■ WHAT YOU NEED TO DO ■
Count how many lines in the following data hold the word "STEEL". Your answer is the number and nothing else.

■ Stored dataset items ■

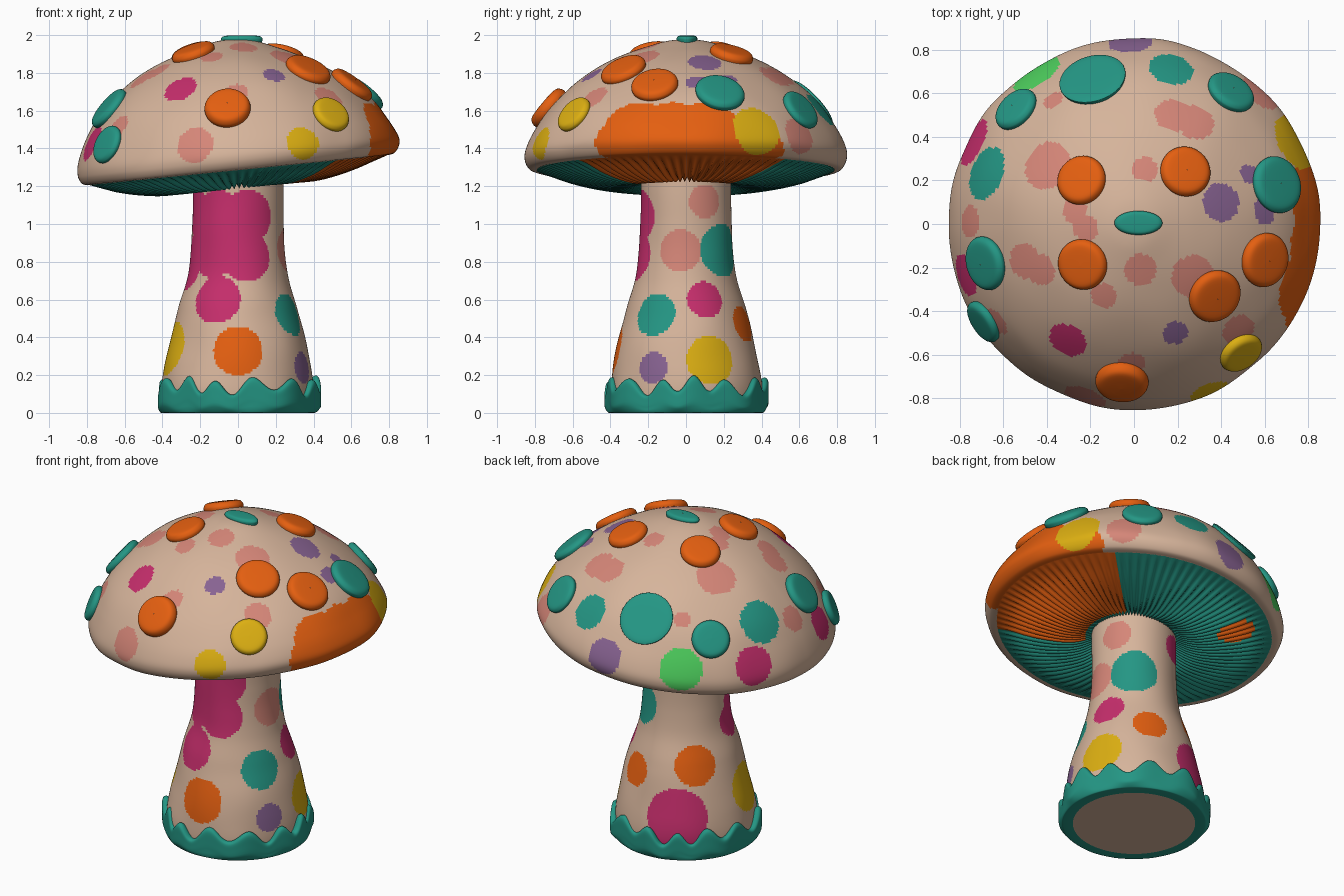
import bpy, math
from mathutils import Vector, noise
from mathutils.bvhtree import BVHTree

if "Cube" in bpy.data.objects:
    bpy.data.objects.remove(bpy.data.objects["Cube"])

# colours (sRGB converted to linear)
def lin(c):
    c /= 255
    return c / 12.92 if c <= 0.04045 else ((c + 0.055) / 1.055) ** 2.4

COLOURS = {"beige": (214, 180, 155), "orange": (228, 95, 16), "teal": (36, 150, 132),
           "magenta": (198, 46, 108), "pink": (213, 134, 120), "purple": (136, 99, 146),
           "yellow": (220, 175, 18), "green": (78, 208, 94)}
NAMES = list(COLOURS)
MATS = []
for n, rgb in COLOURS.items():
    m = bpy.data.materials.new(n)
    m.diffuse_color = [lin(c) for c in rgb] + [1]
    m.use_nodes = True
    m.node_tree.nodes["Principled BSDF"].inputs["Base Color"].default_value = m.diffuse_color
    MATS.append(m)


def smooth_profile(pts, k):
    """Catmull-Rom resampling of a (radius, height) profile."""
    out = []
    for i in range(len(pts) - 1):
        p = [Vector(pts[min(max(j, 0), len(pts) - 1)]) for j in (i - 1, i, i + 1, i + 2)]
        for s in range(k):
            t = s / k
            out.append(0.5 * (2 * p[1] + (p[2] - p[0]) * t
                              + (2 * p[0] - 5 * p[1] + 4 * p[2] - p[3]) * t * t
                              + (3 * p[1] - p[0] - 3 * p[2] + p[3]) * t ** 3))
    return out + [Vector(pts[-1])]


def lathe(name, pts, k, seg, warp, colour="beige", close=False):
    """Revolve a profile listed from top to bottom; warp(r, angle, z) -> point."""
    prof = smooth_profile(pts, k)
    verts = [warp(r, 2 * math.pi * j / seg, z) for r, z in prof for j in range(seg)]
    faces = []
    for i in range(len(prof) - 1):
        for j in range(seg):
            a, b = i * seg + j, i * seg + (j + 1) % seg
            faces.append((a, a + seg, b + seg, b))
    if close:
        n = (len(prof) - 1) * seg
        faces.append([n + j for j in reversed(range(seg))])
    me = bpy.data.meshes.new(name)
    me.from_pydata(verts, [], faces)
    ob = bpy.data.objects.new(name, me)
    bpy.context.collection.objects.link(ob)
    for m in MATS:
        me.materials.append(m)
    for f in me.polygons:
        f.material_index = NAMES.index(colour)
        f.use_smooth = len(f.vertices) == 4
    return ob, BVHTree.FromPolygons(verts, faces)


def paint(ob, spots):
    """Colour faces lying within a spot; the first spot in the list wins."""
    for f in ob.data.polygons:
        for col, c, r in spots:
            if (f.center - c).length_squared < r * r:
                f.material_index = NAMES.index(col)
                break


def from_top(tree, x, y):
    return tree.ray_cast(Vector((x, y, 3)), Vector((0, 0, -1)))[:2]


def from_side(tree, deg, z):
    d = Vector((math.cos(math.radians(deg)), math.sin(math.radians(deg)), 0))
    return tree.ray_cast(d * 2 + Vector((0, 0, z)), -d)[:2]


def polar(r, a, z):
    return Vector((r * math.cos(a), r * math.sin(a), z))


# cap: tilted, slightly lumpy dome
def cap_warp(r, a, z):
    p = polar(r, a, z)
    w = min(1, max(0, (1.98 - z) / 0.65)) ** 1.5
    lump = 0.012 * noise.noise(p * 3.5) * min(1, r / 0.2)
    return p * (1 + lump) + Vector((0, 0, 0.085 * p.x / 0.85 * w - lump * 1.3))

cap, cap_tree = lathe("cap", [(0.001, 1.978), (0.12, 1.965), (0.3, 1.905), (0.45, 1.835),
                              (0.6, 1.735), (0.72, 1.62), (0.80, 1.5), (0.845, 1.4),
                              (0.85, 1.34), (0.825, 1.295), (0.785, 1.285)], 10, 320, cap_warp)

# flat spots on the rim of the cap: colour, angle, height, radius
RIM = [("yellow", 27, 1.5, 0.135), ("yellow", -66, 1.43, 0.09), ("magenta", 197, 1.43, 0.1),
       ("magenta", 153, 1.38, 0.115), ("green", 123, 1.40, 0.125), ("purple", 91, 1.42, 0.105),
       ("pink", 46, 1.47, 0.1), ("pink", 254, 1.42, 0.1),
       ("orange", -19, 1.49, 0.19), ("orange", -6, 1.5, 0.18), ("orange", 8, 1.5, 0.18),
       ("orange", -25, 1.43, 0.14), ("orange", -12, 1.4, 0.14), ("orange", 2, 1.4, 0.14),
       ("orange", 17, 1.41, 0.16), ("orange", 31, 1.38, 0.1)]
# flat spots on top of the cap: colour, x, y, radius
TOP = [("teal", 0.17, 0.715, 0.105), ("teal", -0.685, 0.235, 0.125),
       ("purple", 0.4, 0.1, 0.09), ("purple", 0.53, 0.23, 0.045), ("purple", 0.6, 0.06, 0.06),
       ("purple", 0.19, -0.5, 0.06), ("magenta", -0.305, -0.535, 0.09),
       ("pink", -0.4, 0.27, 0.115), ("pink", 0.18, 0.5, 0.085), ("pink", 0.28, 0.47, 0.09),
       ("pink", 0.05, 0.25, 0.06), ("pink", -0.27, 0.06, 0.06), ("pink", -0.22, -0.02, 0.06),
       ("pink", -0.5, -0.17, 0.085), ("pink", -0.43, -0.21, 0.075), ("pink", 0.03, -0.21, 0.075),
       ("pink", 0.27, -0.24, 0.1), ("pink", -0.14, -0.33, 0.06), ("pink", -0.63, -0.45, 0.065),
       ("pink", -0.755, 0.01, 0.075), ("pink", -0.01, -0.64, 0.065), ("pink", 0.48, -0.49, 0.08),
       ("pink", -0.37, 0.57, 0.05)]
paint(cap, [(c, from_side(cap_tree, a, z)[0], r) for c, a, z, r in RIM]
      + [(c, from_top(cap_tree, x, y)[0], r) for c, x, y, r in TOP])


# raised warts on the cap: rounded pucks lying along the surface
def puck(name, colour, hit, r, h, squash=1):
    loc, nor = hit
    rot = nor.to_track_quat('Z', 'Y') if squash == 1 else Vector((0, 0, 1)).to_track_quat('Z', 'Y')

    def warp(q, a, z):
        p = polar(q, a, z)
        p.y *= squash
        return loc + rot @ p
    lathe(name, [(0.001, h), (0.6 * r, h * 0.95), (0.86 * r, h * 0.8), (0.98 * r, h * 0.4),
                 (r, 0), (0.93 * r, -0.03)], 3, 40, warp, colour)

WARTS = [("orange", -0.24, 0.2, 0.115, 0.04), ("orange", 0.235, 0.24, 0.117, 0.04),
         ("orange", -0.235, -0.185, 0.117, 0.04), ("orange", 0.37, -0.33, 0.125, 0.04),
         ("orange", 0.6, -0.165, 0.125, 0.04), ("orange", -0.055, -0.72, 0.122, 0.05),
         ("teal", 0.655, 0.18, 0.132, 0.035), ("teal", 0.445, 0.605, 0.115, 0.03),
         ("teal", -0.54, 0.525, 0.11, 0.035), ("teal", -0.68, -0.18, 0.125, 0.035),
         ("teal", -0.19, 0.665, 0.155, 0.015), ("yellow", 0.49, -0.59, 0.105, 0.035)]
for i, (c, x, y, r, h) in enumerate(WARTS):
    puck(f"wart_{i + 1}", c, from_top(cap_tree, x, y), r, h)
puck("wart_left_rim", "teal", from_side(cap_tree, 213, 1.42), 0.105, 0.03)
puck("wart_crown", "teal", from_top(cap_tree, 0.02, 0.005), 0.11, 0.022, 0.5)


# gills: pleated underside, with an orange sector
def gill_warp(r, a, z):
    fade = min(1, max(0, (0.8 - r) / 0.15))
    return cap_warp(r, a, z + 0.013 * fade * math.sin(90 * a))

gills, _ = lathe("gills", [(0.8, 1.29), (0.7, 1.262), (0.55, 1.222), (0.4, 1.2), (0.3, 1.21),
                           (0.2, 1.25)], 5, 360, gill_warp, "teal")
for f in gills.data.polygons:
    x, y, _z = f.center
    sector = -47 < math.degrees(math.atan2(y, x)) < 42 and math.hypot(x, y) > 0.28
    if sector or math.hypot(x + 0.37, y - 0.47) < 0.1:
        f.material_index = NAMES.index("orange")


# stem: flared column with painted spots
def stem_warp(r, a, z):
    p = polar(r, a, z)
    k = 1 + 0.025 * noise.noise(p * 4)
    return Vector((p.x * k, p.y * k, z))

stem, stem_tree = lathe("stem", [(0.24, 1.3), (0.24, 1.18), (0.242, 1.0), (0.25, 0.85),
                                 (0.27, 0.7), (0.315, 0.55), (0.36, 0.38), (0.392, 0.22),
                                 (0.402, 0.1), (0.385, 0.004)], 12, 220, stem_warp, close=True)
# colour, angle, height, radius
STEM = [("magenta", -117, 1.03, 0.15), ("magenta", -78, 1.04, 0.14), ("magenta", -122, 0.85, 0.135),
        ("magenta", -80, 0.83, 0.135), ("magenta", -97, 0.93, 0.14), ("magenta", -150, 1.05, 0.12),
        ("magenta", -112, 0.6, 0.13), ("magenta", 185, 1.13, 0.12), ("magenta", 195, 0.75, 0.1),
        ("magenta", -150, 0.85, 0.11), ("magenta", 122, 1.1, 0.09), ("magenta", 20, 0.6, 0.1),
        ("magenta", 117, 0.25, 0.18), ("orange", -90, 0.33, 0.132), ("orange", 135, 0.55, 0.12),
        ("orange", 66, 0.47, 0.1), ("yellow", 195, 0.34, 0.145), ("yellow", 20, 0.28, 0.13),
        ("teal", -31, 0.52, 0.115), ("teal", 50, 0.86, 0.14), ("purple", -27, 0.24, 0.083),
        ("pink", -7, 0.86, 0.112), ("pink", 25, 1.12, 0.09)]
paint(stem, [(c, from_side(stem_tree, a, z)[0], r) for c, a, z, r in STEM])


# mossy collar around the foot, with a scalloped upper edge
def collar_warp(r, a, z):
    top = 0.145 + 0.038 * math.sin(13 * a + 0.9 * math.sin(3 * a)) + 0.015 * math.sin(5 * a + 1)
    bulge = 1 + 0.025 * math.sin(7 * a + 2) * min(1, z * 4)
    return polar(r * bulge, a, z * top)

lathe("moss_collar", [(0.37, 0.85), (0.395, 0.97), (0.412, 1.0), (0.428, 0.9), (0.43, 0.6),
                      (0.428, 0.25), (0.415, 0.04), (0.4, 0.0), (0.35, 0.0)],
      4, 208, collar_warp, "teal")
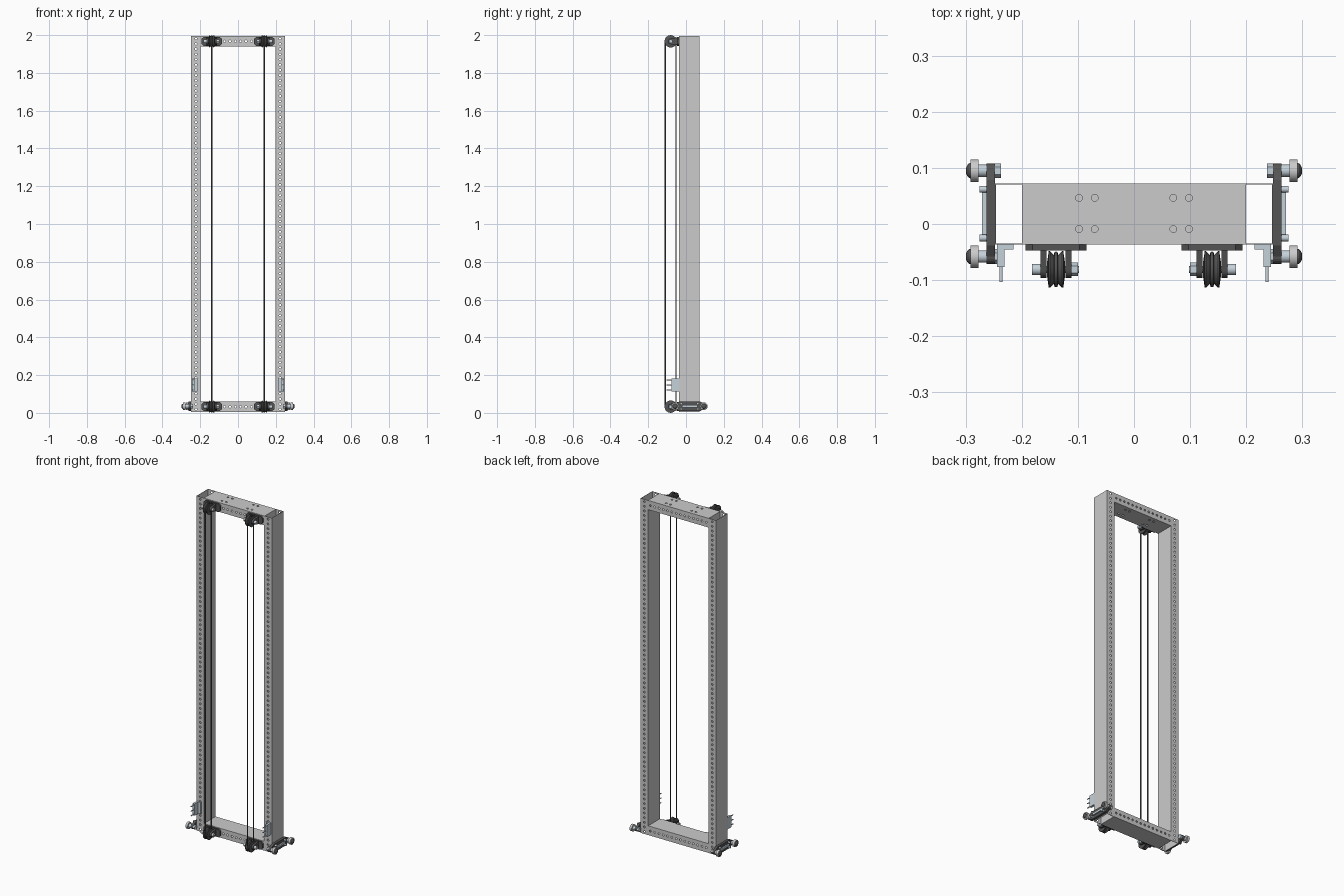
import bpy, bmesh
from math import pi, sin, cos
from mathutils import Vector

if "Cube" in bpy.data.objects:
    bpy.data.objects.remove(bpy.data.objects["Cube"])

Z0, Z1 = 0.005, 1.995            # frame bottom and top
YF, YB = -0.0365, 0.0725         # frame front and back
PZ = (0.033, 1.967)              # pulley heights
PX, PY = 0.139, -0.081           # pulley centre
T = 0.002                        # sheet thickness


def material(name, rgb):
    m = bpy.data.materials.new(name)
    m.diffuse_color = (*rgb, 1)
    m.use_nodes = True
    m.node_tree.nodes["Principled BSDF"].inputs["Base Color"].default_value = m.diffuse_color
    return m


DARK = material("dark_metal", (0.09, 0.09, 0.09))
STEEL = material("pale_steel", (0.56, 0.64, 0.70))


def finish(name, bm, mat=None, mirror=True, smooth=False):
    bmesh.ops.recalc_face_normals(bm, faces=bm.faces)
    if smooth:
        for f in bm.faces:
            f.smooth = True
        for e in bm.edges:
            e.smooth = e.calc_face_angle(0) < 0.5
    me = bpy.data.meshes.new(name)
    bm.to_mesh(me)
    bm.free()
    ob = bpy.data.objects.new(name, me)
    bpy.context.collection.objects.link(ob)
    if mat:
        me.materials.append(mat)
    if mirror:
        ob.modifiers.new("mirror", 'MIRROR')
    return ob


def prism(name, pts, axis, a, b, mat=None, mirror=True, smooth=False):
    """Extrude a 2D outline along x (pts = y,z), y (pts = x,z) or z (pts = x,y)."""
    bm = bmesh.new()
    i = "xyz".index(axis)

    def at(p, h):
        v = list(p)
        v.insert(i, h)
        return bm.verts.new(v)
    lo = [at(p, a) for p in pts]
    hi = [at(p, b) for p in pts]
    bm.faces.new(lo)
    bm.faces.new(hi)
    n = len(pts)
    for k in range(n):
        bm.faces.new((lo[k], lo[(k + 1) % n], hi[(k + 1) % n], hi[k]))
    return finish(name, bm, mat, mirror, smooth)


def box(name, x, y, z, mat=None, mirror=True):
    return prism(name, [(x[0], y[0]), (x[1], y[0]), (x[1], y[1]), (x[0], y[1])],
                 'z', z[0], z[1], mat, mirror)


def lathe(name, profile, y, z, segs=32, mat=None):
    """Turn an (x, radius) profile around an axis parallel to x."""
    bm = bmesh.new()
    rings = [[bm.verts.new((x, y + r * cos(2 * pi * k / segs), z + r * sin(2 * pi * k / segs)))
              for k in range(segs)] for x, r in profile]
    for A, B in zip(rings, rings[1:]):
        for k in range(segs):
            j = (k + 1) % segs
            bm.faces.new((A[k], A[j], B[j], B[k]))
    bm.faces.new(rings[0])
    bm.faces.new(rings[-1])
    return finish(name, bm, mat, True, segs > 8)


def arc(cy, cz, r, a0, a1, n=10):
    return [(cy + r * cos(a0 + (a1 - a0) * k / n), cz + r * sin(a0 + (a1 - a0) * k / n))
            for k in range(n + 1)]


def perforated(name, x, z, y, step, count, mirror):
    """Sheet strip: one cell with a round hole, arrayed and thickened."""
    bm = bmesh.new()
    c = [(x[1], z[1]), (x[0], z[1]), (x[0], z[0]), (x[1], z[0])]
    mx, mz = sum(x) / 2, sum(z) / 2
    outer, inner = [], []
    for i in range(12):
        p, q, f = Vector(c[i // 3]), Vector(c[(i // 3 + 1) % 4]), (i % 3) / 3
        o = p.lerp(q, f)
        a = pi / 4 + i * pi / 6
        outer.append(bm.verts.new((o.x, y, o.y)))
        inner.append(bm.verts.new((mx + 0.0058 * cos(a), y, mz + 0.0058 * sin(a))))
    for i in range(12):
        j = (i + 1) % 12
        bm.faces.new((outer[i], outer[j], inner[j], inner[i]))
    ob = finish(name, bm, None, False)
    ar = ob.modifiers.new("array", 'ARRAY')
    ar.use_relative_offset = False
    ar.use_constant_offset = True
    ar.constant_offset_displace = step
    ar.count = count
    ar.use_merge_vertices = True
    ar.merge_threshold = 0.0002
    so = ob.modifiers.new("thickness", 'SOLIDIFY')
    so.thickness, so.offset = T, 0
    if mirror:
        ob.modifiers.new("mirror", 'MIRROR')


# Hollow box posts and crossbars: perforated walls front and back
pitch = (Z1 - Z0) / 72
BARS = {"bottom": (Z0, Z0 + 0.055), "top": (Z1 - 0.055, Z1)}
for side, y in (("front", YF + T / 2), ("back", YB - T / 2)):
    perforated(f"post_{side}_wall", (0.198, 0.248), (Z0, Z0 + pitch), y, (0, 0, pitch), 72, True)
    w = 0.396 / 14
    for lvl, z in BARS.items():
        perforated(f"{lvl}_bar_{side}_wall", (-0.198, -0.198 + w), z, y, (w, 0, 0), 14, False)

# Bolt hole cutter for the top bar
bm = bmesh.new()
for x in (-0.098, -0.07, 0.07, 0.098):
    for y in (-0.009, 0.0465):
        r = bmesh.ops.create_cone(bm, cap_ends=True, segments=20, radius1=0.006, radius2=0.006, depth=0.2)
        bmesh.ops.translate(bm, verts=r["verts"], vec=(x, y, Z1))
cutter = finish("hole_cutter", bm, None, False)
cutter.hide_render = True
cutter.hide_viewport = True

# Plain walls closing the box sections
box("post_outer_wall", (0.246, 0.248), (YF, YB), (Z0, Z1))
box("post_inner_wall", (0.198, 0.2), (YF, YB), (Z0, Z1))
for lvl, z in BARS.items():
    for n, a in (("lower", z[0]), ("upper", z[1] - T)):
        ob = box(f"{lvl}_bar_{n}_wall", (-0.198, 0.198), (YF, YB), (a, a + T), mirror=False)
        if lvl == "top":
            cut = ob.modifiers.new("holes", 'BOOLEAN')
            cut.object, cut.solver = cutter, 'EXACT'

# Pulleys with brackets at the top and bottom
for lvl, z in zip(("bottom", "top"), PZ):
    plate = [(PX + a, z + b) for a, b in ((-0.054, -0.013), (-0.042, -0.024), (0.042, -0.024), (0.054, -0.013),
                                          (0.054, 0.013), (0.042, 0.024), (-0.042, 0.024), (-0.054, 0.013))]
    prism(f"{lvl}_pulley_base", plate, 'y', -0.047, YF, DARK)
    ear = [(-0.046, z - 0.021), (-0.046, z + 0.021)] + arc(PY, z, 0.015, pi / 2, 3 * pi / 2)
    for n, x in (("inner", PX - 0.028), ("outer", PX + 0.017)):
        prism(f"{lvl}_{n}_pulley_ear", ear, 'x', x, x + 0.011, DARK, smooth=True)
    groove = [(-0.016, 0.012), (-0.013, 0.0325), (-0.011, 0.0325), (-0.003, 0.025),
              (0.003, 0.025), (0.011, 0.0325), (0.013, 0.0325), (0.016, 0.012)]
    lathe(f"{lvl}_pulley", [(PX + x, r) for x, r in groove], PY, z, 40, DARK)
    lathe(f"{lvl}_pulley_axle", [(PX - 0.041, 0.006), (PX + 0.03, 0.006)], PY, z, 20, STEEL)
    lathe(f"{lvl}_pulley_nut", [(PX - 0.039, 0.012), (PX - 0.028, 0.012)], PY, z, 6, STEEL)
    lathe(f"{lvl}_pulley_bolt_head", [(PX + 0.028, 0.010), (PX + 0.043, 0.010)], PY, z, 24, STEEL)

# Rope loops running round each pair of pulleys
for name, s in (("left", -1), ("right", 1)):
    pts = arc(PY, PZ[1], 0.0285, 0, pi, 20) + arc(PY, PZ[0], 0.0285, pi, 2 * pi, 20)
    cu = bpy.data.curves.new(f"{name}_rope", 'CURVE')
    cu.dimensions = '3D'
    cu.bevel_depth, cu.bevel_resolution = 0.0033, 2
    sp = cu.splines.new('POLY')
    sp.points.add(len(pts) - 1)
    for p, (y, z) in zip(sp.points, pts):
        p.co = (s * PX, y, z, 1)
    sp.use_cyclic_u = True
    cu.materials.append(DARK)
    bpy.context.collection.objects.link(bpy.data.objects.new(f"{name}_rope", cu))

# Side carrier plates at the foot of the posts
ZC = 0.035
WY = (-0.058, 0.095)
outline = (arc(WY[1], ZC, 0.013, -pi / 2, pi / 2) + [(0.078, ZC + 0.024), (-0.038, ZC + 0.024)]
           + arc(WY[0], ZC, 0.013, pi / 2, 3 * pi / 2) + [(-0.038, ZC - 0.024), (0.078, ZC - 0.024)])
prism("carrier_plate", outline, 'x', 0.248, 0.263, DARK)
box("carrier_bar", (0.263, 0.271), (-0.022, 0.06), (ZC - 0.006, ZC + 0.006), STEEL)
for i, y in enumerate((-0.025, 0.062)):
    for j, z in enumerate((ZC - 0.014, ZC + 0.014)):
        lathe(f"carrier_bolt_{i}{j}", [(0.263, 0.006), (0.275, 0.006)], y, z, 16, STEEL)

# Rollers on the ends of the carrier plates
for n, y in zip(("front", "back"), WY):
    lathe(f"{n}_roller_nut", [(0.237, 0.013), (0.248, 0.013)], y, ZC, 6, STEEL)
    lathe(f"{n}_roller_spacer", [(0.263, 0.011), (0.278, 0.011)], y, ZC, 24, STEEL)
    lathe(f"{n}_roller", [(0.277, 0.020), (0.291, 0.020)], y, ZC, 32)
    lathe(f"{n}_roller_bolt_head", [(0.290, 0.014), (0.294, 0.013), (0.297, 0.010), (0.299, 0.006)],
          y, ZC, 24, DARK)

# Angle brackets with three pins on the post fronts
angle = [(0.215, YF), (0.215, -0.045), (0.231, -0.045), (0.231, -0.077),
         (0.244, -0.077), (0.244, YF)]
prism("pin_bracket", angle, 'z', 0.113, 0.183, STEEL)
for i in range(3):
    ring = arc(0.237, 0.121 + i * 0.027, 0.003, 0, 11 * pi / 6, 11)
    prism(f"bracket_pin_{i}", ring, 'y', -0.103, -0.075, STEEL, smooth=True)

■ SOLVED PROBLEM ■
10